That got me thinking about the pace at which complex work gets done in organizations.  The obvious, big piece is about the overall flow of traffic: how quickly does your organization move in its default setting?  This has to do with culture and norms and expectations, and I’ve never worked anywhere where we couldn’t do things faster most of the time.

However sometimes the slow doesn’t come from the overall pace of thing but instead comes from choke points, snags where everything grinds to a halt even though the general pace of things is otherwise brisk.

When these choke points happen, the first thing we need to do is name them.  “Hey, we got stuck in this situation – this always happens to us.”  Just that conversation – saying out loud which situations get you stuck – will itself be powerful.

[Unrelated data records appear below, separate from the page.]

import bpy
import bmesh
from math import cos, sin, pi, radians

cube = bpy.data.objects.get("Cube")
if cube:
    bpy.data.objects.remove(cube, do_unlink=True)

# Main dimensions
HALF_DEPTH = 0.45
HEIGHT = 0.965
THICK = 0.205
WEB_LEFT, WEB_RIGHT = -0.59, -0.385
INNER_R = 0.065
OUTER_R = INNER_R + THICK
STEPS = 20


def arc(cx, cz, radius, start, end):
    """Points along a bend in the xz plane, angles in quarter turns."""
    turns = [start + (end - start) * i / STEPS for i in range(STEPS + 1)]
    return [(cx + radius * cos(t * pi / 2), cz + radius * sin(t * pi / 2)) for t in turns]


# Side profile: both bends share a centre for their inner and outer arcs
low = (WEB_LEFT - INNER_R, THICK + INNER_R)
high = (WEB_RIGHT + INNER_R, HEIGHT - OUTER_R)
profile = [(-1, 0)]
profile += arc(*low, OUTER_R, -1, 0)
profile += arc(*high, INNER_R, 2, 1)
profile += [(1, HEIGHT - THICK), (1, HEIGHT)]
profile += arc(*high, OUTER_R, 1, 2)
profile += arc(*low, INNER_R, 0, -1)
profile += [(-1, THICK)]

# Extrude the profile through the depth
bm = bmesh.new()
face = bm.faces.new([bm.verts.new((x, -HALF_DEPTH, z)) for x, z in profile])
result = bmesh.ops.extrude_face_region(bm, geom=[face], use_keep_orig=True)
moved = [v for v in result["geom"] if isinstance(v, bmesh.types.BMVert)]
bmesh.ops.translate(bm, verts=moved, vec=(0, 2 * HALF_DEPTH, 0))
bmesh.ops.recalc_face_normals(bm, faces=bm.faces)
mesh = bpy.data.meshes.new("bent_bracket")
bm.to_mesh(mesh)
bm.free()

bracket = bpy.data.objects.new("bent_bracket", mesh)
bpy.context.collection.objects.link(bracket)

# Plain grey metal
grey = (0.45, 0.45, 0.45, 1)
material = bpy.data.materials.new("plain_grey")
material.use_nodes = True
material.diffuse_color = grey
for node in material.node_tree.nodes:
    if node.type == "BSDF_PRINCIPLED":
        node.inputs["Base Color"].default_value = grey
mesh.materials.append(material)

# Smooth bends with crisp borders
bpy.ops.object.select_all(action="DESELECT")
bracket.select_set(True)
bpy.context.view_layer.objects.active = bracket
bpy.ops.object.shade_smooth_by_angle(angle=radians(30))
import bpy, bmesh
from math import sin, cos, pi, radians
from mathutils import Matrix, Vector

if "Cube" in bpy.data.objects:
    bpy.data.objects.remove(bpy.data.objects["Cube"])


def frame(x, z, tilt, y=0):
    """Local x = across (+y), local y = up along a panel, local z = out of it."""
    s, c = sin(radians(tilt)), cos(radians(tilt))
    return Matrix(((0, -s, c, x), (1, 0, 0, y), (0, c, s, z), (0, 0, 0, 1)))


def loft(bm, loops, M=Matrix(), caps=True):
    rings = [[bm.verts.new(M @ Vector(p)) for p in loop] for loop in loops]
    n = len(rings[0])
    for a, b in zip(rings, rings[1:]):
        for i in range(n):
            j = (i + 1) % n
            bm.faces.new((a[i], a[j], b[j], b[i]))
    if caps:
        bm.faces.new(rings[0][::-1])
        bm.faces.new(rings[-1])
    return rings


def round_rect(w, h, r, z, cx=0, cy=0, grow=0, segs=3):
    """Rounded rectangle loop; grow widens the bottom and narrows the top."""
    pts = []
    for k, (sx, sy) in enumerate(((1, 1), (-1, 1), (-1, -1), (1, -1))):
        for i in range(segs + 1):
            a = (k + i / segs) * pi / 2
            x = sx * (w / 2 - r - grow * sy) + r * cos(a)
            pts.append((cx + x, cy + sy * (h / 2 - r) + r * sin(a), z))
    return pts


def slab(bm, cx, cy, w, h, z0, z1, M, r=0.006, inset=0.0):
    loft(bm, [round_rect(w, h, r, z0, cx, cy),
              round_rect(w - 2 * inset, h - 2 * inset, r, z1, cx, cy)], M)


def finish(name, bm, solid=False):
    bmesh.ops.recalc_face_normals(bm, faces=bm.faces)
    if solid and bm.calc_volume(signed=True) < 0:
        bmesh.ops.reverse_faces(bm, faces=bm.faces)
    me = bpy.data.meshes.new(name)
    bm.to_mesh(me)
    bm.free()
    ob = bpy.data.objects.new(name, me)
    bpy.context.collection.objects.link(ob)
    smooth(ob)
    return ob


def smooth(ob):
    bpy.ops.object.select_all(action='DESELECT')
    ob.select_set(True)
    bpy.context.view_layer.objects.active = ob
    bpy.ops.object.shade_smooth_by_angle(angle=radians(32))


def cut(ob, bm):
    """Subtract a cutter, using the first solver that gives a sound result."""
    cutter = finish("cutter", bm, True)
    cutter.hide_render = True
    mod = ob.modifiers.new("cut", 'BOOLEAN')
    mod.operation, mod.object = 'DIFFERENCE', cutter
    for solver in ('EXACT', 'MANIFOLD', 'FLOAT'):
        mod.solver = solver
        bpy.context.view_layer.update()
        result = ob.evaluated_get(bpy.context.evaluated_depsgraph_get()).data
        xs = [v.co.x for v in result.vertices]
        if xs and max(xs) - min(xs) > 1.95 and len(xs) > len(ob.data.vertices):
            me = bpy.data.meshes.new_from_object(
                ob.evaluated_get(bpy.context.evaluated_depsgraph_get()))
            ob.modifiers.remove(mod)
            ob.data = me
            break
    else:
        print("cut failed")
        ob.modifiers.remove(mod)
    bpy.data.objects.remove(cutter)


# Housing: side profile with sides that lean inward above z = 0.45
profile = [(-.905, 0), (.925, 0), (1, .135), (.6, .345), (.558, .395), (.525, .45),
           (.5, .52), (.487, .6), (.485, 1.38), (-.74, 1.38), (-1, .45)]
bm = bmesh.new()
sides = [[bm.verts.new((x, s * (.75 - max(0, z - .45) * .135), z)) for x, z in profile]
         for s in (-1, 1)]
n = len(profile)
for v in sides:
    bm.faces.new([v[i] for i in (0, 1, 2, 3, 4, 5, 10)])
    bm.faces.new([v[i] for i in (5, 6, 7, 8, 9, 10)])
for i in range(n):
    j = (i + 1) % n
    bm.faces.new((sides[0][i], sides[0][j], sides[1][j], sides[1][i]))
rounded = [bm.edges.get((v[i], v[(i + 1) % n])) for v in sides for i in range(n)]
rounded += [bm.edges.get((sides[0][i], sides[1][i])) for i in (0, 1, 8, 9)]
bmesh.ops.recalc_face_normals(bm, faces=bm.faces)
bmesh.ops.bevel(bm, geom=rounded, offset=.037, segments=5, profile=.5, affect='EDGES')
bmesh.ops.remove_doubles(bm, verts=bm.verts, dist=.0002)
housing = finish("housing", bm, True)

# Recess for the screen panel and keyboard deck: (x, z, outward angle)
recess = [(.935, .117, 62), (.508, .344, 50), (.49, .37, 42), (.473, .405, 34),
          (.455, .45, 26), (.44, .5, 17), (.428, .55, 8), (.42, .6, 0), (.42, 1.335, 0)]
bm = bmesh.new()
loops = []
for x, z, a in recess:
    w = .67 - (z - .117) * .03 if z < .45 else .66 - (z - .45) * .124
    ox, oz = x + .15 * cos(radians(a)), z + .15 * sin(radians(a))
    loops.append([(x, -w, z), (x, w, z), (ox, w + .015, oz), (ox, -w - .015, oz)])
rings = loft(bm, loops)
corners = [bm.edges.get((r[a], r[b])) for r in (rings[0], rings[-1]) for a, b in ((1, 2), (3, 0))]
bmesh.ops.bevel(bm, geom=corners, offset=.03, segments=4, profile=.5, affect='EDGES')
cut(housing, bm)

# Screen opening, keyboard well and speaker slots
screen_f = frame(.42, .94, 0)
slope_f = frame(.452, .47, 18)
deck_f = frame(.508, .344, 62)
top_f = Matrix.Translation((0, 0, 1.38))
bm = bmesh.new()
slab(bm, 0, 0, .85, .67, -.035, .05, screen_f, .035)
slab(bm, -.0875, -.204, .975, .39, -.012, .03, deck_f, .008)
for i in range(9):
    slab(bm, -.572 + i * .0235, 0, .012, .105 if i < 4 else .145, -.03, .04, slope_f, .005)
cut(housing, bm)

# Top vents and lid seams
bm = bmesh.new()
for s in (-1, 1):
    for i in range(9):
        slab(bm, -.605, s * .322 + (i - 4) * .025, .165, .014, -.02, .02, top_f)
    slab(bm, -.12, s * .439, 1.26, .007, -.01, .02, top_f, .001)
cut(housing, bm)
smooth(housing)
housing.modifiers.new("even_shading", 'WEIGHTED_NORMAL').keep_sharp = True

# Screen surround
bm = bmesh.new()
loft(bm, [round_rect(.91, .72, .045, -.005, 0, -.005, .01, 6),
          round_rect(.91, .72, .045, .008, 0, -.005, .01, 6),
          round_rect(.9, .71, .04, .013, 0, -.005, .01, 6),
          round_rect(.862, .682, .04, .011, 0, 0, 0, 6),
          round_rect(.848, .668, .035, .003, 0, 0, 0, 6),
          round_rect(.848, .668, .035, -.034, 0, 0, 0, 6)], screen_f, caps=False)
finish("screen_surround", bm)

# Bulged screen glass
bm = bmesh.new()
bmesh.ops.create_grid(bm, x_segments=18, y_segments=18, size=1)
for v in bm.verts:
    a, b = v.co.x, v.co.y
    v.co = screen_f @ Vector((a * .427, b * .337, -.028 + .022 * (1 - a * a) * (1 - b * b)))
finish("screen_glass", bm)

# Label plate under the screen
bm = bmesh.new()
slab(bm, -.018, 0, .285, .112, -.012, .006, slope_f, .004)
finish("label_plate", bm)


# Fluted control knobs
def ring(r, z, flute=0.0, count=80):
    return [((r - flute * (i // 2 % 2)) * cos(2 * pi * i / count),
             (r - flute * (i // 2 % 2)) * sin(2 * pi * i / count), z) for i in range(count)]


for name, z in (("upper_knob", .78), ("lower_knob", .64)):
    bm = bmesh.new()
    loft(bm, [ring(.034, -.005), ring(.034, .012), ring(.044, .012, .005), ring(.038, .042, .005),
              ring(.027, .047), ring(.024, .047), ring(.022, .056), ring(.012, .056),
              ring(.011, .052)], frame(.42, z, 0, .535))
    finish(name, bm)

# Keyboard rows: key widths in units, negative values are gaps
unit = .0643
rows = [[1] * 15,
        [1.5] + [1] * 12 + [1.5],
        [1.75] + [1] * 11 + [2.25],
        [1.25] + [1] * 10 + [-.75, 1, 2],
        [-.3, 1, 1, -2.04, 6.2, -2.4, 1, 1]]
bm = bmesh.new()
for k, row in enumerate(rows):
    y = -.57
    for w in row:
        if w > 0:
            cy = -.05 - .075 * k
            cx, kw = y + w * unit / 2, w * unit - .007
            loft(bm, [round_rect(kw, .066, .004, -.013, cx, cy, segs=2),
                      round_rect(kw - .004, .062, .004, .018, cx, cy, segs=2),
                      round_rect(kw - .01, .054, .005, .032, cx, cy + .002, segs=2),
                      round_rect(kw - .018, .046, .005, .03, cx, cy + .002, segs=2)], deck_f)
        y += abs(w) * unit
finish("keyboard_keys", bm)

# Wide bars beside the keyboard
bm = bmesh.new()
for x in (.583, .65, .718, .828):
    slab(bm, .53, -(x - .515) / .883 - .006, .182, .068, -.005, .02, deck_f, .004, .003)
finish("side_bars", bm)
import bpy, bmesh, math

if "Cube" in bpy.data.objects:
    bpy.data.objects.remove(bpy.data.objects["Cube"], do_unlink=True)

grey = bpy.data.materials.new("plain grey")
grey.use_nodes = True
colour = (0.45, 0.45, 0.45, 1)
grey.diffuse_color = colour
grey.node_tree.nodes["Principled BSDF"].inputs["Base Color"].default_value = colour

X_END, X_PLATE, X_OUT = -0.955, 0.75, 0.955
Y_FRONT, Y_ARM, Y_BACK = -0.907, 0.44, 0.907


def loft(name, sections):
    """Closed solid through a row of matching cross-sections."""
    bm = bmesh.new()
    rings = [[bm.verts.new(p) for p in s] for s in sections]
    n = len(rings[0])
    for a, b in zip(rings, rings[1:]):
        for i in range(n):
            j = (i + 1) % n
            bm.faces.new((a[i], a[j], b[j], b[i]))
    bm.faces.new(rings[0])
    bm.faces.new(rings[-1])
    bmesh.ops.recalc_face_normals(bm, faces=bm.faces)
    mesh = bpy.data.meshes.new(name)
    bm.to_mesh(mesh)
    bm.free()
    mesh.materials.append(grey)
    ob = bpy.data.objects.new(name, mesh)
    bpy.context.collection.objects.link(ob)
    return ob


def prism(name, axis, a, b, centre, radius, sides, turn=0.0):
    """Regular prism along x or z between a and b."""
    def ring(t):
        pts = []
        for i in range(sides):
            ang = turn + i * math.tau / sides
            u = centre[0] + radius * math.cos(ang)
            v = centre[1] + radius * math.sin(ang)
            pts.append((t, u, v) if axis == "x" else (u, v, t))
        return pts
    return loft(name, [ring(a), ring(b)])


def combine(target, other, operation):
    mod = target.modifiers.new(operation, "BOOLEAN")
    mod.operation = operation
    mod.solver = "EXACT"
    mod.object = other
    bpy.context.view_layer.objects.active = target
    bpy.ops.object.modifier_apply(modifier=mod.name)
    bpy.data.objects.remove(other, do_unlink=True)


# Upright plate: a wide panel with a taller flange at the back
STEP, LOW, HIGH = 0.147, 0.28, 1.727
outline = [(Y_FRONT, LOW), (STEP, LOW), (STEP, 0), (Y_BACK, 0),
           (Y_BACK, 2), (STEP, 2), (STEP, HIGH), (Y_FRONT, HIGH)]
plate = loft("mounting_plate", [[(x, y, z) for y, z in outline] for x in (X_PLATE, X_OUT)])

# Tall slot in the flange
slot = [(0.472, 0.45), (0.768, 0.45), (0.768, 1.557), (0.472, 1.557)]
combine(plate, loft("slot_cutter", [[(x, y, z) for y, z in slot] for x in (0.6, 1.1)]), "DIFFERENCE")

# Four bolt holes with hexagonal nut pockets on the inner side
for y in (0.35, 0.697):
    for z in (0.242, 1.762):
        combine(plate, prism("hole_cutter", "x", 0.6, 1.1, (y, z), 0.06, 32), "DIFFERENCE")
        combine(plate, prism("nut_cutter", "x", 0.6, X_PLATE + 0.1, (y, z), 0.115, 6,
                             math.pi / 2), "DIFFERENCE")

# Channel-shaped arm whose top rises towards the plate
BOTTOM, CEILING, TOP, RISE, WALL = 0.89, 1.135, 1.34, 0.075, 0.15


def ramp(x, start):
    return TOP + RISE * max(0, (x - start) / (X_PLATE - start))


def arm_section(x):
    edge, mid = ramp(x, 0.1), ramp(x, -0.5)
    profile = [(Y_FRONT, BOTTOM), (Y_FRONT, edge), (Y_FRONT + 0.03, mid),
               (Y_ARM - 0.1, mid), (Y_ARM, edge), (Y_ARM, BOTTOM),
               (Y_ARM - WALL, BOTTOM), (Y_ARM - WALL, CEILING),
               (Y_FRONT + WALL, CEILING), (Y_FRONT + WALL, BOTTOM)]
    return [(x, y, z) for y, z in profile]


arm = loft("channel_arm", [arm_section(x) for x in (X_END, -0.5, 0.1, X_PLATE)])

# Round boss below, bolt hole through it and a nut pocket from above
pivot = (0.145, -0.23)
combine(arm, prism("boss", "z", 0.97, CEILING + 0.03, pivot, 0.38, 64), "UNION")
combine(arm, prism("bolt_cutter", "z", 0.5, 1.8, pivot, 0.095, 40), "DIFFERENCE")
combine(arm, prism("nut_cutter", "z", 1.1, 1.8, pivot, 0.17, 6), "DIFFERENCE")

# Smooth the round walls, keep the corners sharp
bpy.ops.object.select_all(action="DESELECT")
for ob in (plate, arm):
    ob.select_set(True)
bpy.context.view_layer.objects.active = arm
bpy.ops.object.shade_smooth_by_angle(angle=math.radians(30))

And once that moment has been named and recognized, there are two (likely intertwined) things we can do.  The first just builds off the naming and says, “It’s really important for us not to grind to a halt here, so we’re going to consciously ignore the thing that has stopped us (the approval we need, the great counterpoint someone has made, the risk we are running, the unwillingness to make a big final push with a hard deadline) and just decide to finish.”  The active, shared decision that acknowledges a good reason to stop but says, “let’s push on apace” could itself teach everyone involved whether the stop sign was there for a good reason.  And it might have been.  Or not.  If you try it a few times you’ll find out.  (Results will vary).  Key to making this work will be a real postmortem that brings in all the relevant folks, to get everyone to discuss what happened and what was good/bad about taking this new approach.

The second, deeper intervention is to use choke points as opportunities to have courageous conversations about what is really going on, to address deeply held beliefs or behaviors that are holding your organization (and its people) back.  These conversation involve taking risk, being open to loss, confronting deeply held beliefs about what behaviors help your organization succeed. They’re called “courageous” for a reason.

Either way, it all starts with the decision that being ground to a halt, repeatedly, is no way to get from here to there.